(27) Shri Nijhawan pointed out that Shri Oheroi, Managing Officer, who was examined as D.W. 7, had stated in examination-in-chief that the house was not divisible, but it was elicited from him in cross-examination that there were separate kitchens and lavatories in the two floors and that the two occupants were paying separate rents, and then contended that the house should in view of the said evidence be held to be suitably partible, and that the proviso was. thereforee, applicable. As stated earlier by us in dealing with the second contention, the two lower courts accepted the view taken by the Rehabilitation Authorities that the house was indivisible. The said concurrent finding of fact is binding in second appeal, and it is not open to the appellant to ask for a re-assessment of the evidence relating to the sard concurrent finding of fact. In view of the said finding, the contention of the learned counsel for the appellant that the proviso to Rule 30 is attracted cannot, thereforee, be accepted.
(28) We are thus left with the main part of the rule which squarely applies to the facts of the present case. More than one person, namely, Kishan Chand and Shrimati Attar Kaur. arc in occupation of the house which is an acquired evacuee property and is also an allottable property.
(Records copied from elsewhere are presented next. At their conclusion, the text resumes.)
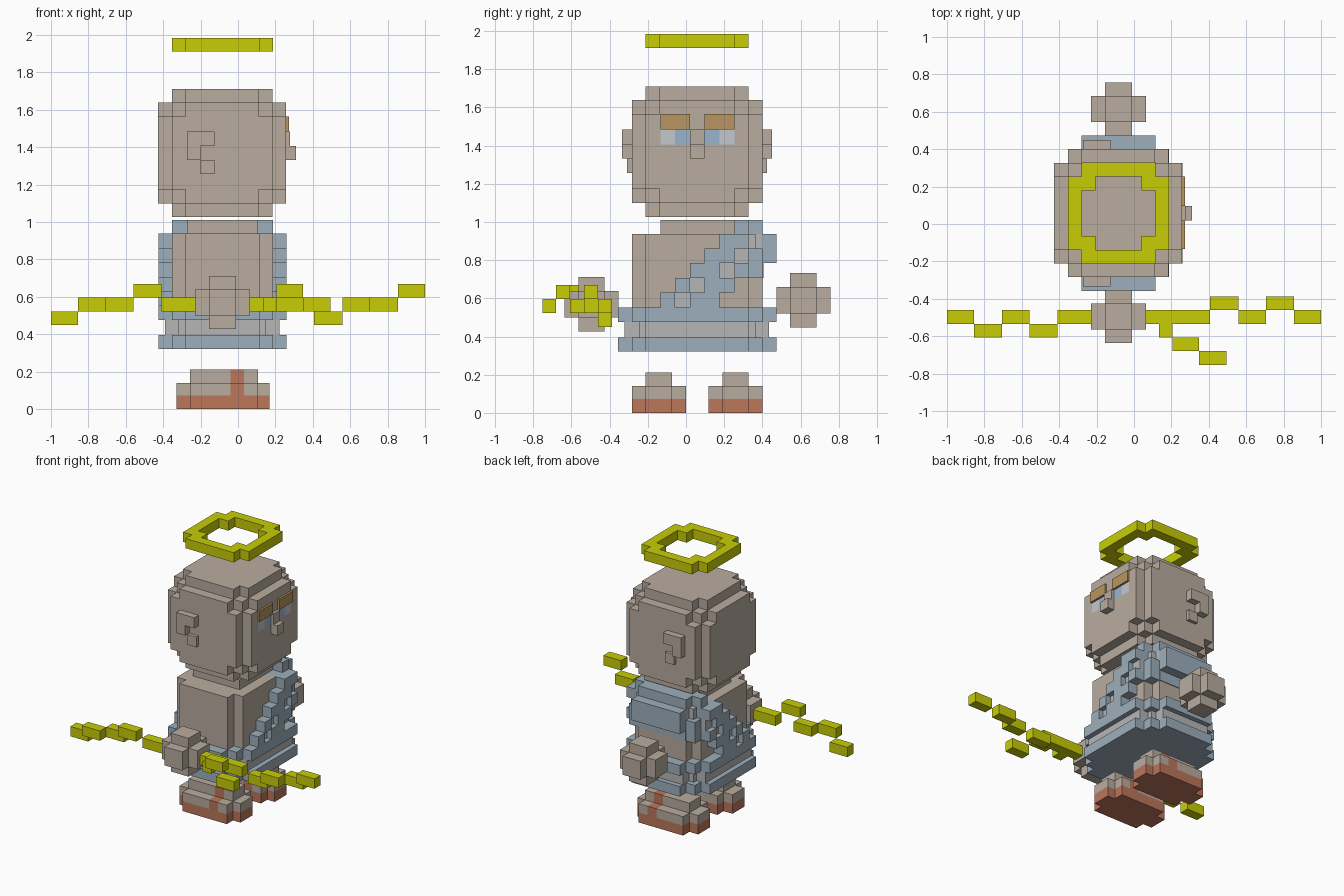
import bpy
from itertools import product

if "Cube" in bpy.data.objects:
    bpy.data.objects.remove(bpy.data.objects["Cube"])

V = 0.073                      # block size
CX, CY = -0.083, 0.058         # body axis


def material(name, r, g, b):
    m = bpy.data.materials.new(name)
    m.diffuse_color = (*[c ** 2.2 for c in (r, g, b)], 1)
    m.use_nodes = True
    m.node_tree.nodes["Principled BSDF"].inputs["Base Color"].default_value = m.diffuse_color
    return m


SKIN = material("skin", .72, .67, .62)
BLUE = material("blue_trim", .61, .68, .73)
ROBE = material("robe_cloth", .71, .71, .71)
GOLD = material("gold", .78, .80, .06)
SOLE = material("sole_brown", .73, .46, .36)
BROW = material("brow_tan", .72, .58, .38)
WHITE = material("eye_white", .76, .78, .80)
IRIS = material("eye_blue", .60, .70, .80)


def B(mat, x0, x1, y0, y1, z0, z1):
    return mat, ((x0, x1), (y0, y1), (z0, z1))


def part(name, boxes):
    """Union of axis-aligned boxes: only outer faces kept, later boxes set colour."""
    ax = [sorted({round(v, 3) for _, b in boxes for v in b[a]}) for a in range(3)]
    cells = {}
    for mat, b in boxes:
        r = [range(ax[a].index(round(b[a][0], 3)), ax[a].index(round(b[a][1], 3))) for a in range(3)]
        for c in product(*r):
            cells[c] = mat
    mats = list(dict.fromkeys(m for m, _ in boxes))
    verts, faces, ids = {}, [], []
    for c, mat in cells.items():
        for a, s in product(range(3), (0, 1)):
            n = list(c)
            n[a] += 2 * s - 1
            if tuple(n) in cells:
                continue
            quad = []
            for p, q in ((0, 0), (1, 0), (1, 1), (0, 1)):
                k = list(c)
                k[a] += s
                k[(a + 1) % 3] += p
                k[(a + 2) % 3] += q
                quad.append(verts.setdefault(tuple(k), len(verts)))
            faces.append(quad if s else quad[::-1])
            ids.append(mats.index(mat))
    me = bpy.data.meshes.new(name)
    me.from_pydata([[ax[a][k[a]] for a in range(3)] for k in verts], [], faces)
    for m in mats:
        me.materials.append(m)
    for f, i in zip(me.polygons, ids):
        f.material_index = i
    ob = bpy.data.objects.new(name, me)
    bpy.context.collection.objects.link(ob)
    return ob


def rounded(mat, centre, half, insets):
    """Blocky rounded box from several inset copies."""
    out = []
    for ins in insets:
        e = [(centre[a] - half[a] + ins[a] * V, centre[a] + half[a] - ins[a] * V) for a in range(3)]
        out.append((mat, tuple(e)))
    return out


def layer(mat, g, z0, z1, ya=-9, yb=9):
    """Slice of the body grown by g blocks and clipped in y."""
    out = []
    for hx, hy in ((.27 + g * V, .269), (.197 + g * V, .269 + g * V), (.197, .342 + g * V)):
        y0, y1 = max(ya, CY - hy), min(yb, CY + hy)
        if y1 - y0 > .01:
            out.append(B(mat, CX - hx, CX + hx, y0, y1, z0, z1))
    return out


# head with ears, nose, brows and eyes
perms = [(0, 1, 2), (0, 2, 1), (1, 0, 2), (2, 0, 1), (1, 2, 0), (2, 1, 0), (1, 1, 1)]
head = rounded(SKIN, (-.085, .058, 1.369), (.342, .342, .342), perms)
for s in (-1, 1):
    def side(x0, x1, d, z0, z1):
        a, b = sorted((.058 + s * .3, .058 + s * (.342 + d)))
        return B(SKIN, x0, x1, a, b, z0, z1)
    head += [side(-.273, -.2, .05, 1.333, 1.485), side(-.2, -.125, .05, 1.407, 1.485),
             side(-.2, -.125, .025, 1.257, 1.333)]
head += [B(SKIN, .2, .278, .02, .096, 1.333, 1.485), B(SKIN, .2, .31, .02, .096, 1.333, 1.407),
         B(BROW, .2, .272, -.134, .02, 1.485, 1.565), B(BROW, .2, .272, .096, .254, 1.485, 1.565)]
for m, y0, y1 in ((WHITE, -.134, -.057), (IRIS, -.057, .02), (IRIS, .096, .175), (WHITE, .175, .254)):
    head.append(B(m, .2, .257, y0, y1, 1.407, 1.485))
part("head", head)

# halo: ring with stepped corners
halo = []
for s in (-1, 1):
    for u0, u1, w in ((.197, .27, .197), (.122, .197, .197)):
        lo = .122 if u0 < .19 else 0
        for t in (-1, 1):
            a, b = sorted((s * u0, s * u1))
            c, d = sorted((t * lo, t * w))
            halo.append(B(GOLD, CX + a, CX + b, CY + c, CY + d, 1.912, 1.984))
            if lo == 0:
                halo.append(B(GOLD, CX + c, CX + d, CY + a, CY + b, 1.912, 1.984))
part("halo", halo)

# torso with robe, sash over one shoulder and two belts
torso = layer(SKIN, 0, .322, .938) + [B(SKIN, -.273, .107, -.134, .327, .938, 1.011)]
torso += layer(ROBE, .5, .396, .476)
rows = [(.553, -.134, -.057, .02, .175), (.63, -.057, .02, .096, .254), (.707, .02, .175, .254, .405),
        (.784, .096, .254, .327, .474), (.861, .175, .327, .4, .474)]
for z, a, b, c, d in rows:
    torso += layer(ROBE, .5, z, z + .077, b, c)
    torso += layer(BLUE, 1, z, z + .077, a, b) + layer(BLUE, 1, z, z + .077, c, d)
torso += layer(BLUE, 0, .938, 1.011, .254, .4)
torso += layer(BLUE, 1, .476, .553) + layer(BLUE, 1, .322, .396)
part("torso_and_robe", torso)

# hands
for name, y, z in (("right_hand", -.495, .569), ("left_hand", .615, .59)):
    part(name, rounded(SKIN, (CX, y, z), (.146, .142, .142), [(0, 1, 1), (1, 0, 1), (1, 1, 0)]))

# sandalled feet
for name, y in (("right_foot", -.142), ("left_foot", .259)):
    foot = []
    for m, z0, z1 in ((SKIN, .073, .14), (SOLE, 0, .073)):
        foot += [B(m, -.33, .168, y - .069, y + .069, z0, z1), B(m, -.257, .107, y - .142, y + .142, z0, z1)]
    foot.append(B(SKIN, -.257, .107, y - .069, y + .069, .14, .212))
    foot += [B(SOLE, -.04, .033, y - .142, y + .142, .073, .14), B(SOLE, -.04, .033, y - .069, y + .069, .14, .212)]
    part(name, foot)

# crooked forked staff: x start, x end, y block, z block
staff = [(-1, -.855, 0, -1), (-.855, -.706, -1, 0), (-.706, -.56, 0, 0), (-.56, -.41, -1, 1), (-.41, -.229, 0, 0),
         (.063, .406, 0, 0), (.406, .56, 1, -1), (.56, .706, 0, 0), (.706, .855, 1, 0), (.855, 1, 0, 1),
         (.133, .206, -1, 0), (.206, .348, -2, 1), (.348, .494, -3, 0)]
part("staff", [B(GOLD, a, b, -.534 + j * V, -.534 + (j + 1) * V, .523 + k * V, .523 + (k + 1) * V)
               for a, b, j, k in staff])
Both of them hold verified claims. The balance of compensation due to Shrimati Attar Kaur (Rs. 5.629.00 ) is nearer to the value of the property (Rs. 6.727.00 ) than the balance of compensation due to Kishan Chand (Rs. 2.630/8.00 ) Consequently, the house has to. be offered to Shrimati Attar Kaur as required by the main part of the rule. This is exactly what had been done by the Managing Officer, and the same had been affirmed by the Additional Settlement Commissioner, the Settlement Commissioner, and the Central Government. The con'ention of teh learned counsel that the entire house should not have been directed to be transferred to Shrimati Attar Kaur cannot be accepted.
(29) For the foregoing reasons, the Second Appeal fails and is dismissed. In the circumstances of the case, we direct the parties to bear their own costs.